BRIEF = Among the lines below, take the one holding "stack of equal-length", the one holding "faces.append(tuple(reversed(range(n))))", and all lines between them. Set them down exactly.

TASK INPUT =
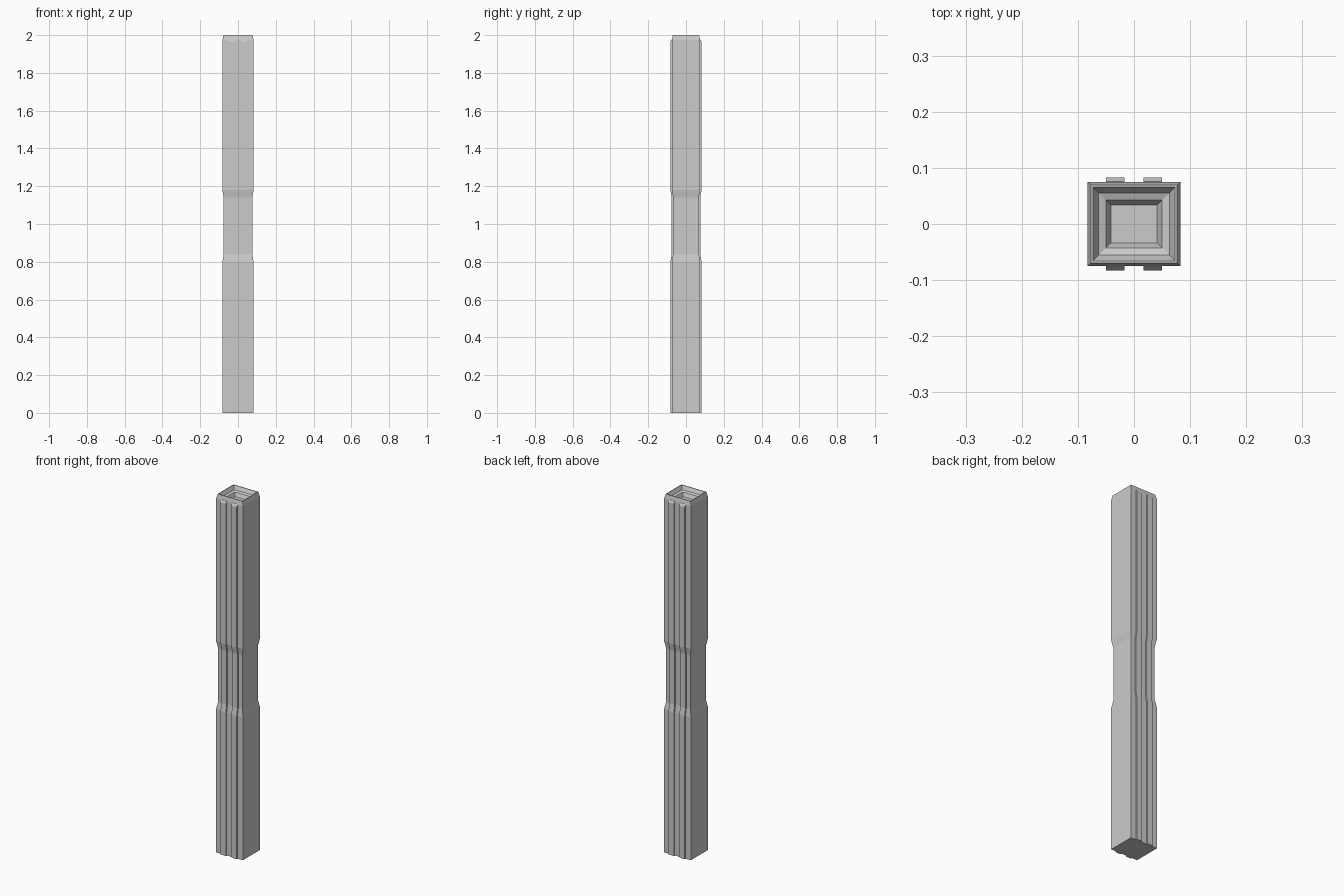
import bpy, bmesh

if "Cube" in bpy.data.objects:
    bpy.data.objects.remove(bpy.data.objects["Cube"])


def loft(name, sections):
    """Closed solid through rectangular sections (x0, x1, y0, y1, z)."""
    bm = bmesh.new()
    rings = []
    for x0, x1, y0, y1, z in sections:
        rings.append([bm.verts.new(p) for p in
                      ((x0, y0, z), (x1, y0, z), (x1, y1, z), (x0, y1, z))])
    for a, b in zip(rings, rings[1:]):
        for i in range(4):
            j = (i + 1) % 4
            bm.faces.new((a[i], a[j], b[j], b[i]))
    bm.faces.new(rings[0][::-1])
    bm.faces.new(rings[-1])
    bmesh.ops.recalc_face_normals(bm, faces=bm.faces)
    mesh = bpy.data.meshes.new(name)
    bm.to_mesh(mesh)
    bm.free()
    obj = bpy.data.objects.new(name, mesh)
    bpy.context.collection.objects.link(obj)
    return obj


# Post shaft: narrowed waist, chamfered rim, stepped recess in the top
D = 0.0075  # the shaft is slightly shallower than wide
profile = [(0.0825, 0), (0.0825, 0.80), (0.0755, 0.84), (0.0755, 1.14),
           (0.0825, 1.18), (0.0825, 1.975), (0.077, 2.0), (0.073, 2.0),
           (0.063, 1.98), (0.050, 1.975), (0.041, 1.955)]
loft("post_shaft", [(-w, w, D - w, w - D, z) for w, z in profile])

# Raised ribs, two on the front and two on the back, following the waist
rib = [(0.0825, 0), (0.0825, 0.80), (0.0755, 0.84), (0.0755, 1.14),
       (0.0825, 1.18), (0.0825, 1.965), (0.0755, 1.978)]
for side, s in (("front", -1), ("back", 1)):
    for hand, cx in (("left", -0.0335), ("right", 0.0335)):
        loft(f"{side}_{hand}_rib",
             [(cx - 0.0165, cx + 0.0165, s * (y - 0.012), s * y, z)
              for y, z in rib])
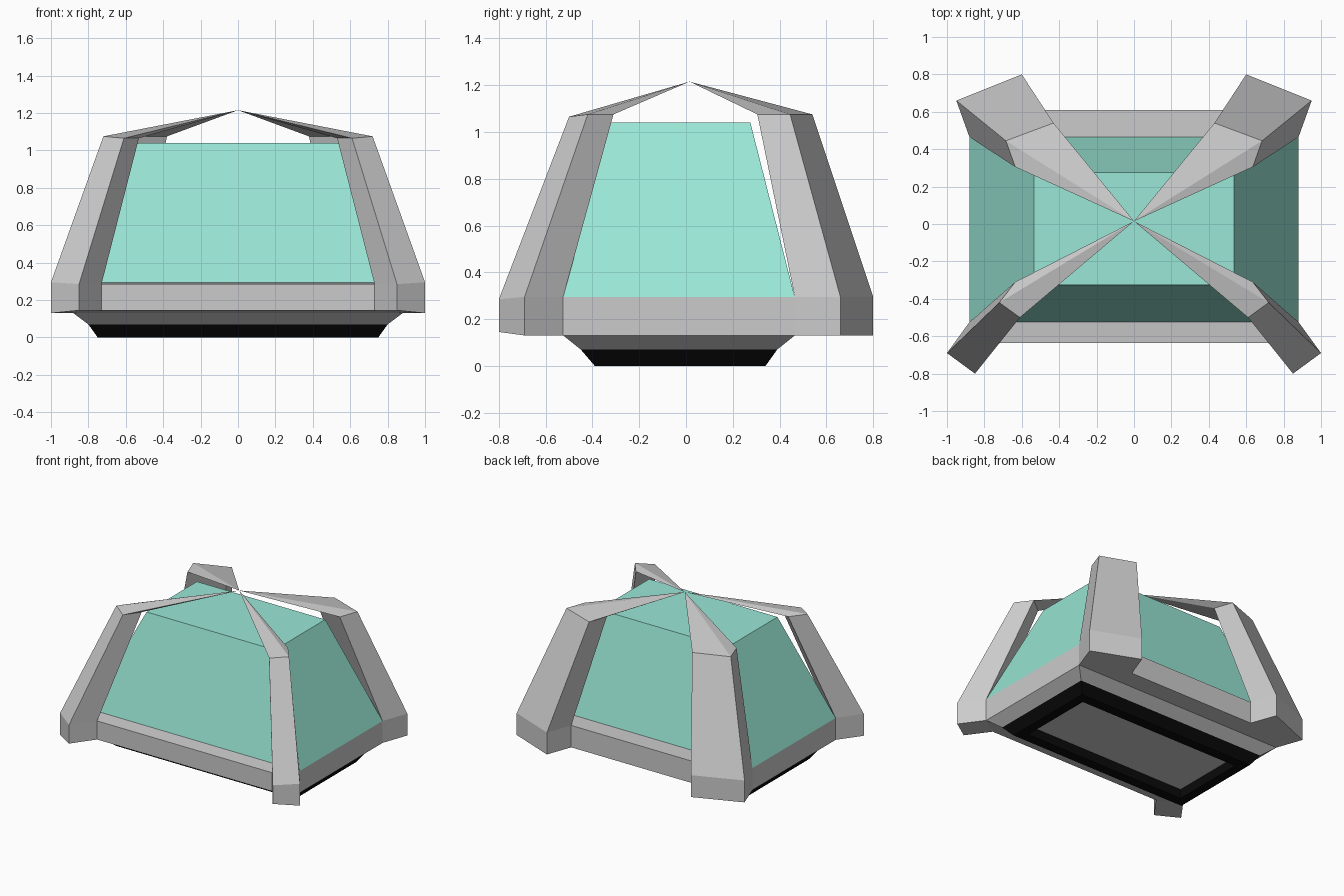
import bpy

if "Cube" in bpy.data.objects:
    bpy.data.objects.remove(bpy.data.objects["Cube"])


def material(name, color):
    m = bpy.data.materials.new(name)
    m.diffuse_color = color
    m.use_nodes = True
    m.node_tree.nodes["Principled BSDF"].inputs["Base Color"].default_value = m.diffuse_color
    return m


black = material("black", (.003, .003, .003, 1))
grey = material("frame_grey", (.52, .52, .52, 1))
glass = material("green_glass", (.32, .80, .67, .8))


def add(name, verts, faces, mat):
    mesh = bpy.data.meshes.new(name)
    mesh.from_pydata(verts, [], faces)
    if mat:
        mesh.materials.append(mat)
    ob = bpy.data.objects.new(name, mesh)
    bpy.context.collection.objects.link(ob)
    return ob


def loft(name, rings, mat=None, cap_first=False, cap_last=False):
    """Skin a stack of equal-length rings (counter-clockwise, from the bottom up)."""
    n = len(rings[0])
    faces = [(k * n + i, k * n + (i + 1) % n, (k + 1) * n + (i + 1) % n, (k + 1) * n + i)
             for k in range(len(rings) - 1) for i in range(n)]
    if cap_first:
        faces.append(tuple(reversed(range(n))))
    if cap_last:
        faces.append(tuple(range(n * (len(rings) - 1), n * len(rings))))
    return add(name, [v for r in rings for v in r], faces, mat)


def rect(x, y0, y1, z):
    return [(-x, y0, z), (x, y0, z), (x, y1, z), (-x, y1, z)]


def octagon(yf, y0, y1, yb, z, zf):
    """Band outline: side walls at x = 0.88, corners cut toward front and back."""
    return [(-.73, yf, zf), (.73, yf, zf), (.88, y0, z), (.88, y1, z),
            (.53, yb, z), (-.53, yb, z), (-.88, y1, z), (-.88, y0, z)]


def mirrored_post(name, foot, knee, foot_z, shoulder_z, knee_z):
    """Leg with a vertical foot, a leaning shaft and an arm tapering to the apex."""
    for side, sx in (("right", 1), ("left", -1)):
        rings = [[(sx * x, y, z) for (x, y), z in zip(plan, zs)]
                 for plan, zs in ((foot, foot_z), (foot, shoulder_z), (knee, knee_z))]
        verts = [v for r in rings for v in r] + [(0, .015, 1.215)]
        faces = [(k + i, k + (i + 1) % 4, k + 4 + (i + 1) % 4, k + 4 + i)
                 for k in (0, 4) for i in range(4)]
        faces += [(8 + i, 8 + (i + 1) % 4, 12) for i in range(4)] + [(3, 2, 1, 0)]
        if sx < 0:
            faces = [f[::-1] for f in faces]
        add(f"{name}_{side}", verts, faces, grey)


# Black foot ring with a recess, and the plate inside it
loft("foot_ring", [rect(.68, -.315, .265, .07), rect(.68, -.315, .265, 0),
                   rect(.75, -.39, .34, 0), rect(.80, -.45, .39, .07)], black)
loft("bottom_plate", [rect(.68, -.315, .265, .07)], cap_first=True)

# Sloped skirt and the band carrying the glass
loft("skirt", [rect(.80, -.45, .39, .07), rect(.88, -.525, .465, .13)], grey)
loft("base_band", [octagon(-.525, -.525, .465, .465, .13, .13),
                   octagon(-.635, -.525, .465, .61, .13, .145),
                   octagon(-.635, -.525, .465, .61, .295, .285),
                   octagon(-.525, -.525, .465, .465, .295, .295)], grey)

# Tapered glass canopy
loft("glass_canopy", [rect(.88, -.525, .465, .295), rect(.535, -.325, .275, 1.04)],
     glass, cap_last=True)

# Corner posts, narrower at the front and wider at the back
mirrored_post("front_post",
              [(.73, -.635), (.85, -.80), (1.0, -.69), (.88, -.525)],
              [(.53, -.39), (.61, -.50), (.72, -.42), (.635, -.31)],
              (.145, .145, .13, .13), (.285, .285, .295, .295), (1.065, 1.065, 1.075, 1.075))
mirrored_post("back_post",
              [(.88, .465), (.95, .66), (.60, .80), (.53, .61)],
              [(.635, .305), (.685, .445), (.43, .54), (.38, .40)],
              (.13,) * 4, (.295,) * 4, (1.075,) * 4)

TASK RESULT =
    """Skin a stack of equal-length rings (counter-clockwise, from the bottom up)."""
    n = len(rings[0])
    faces = [(k * n + i, k * n + (i + 1) % n, (k + 1) * n + (i + 1) % n, (k + 1) * n + i)
             for k in range(len(rings) - 1) for i in range(n)]
    if cap_first:
        faces.append(tuple(reversed(range(n))))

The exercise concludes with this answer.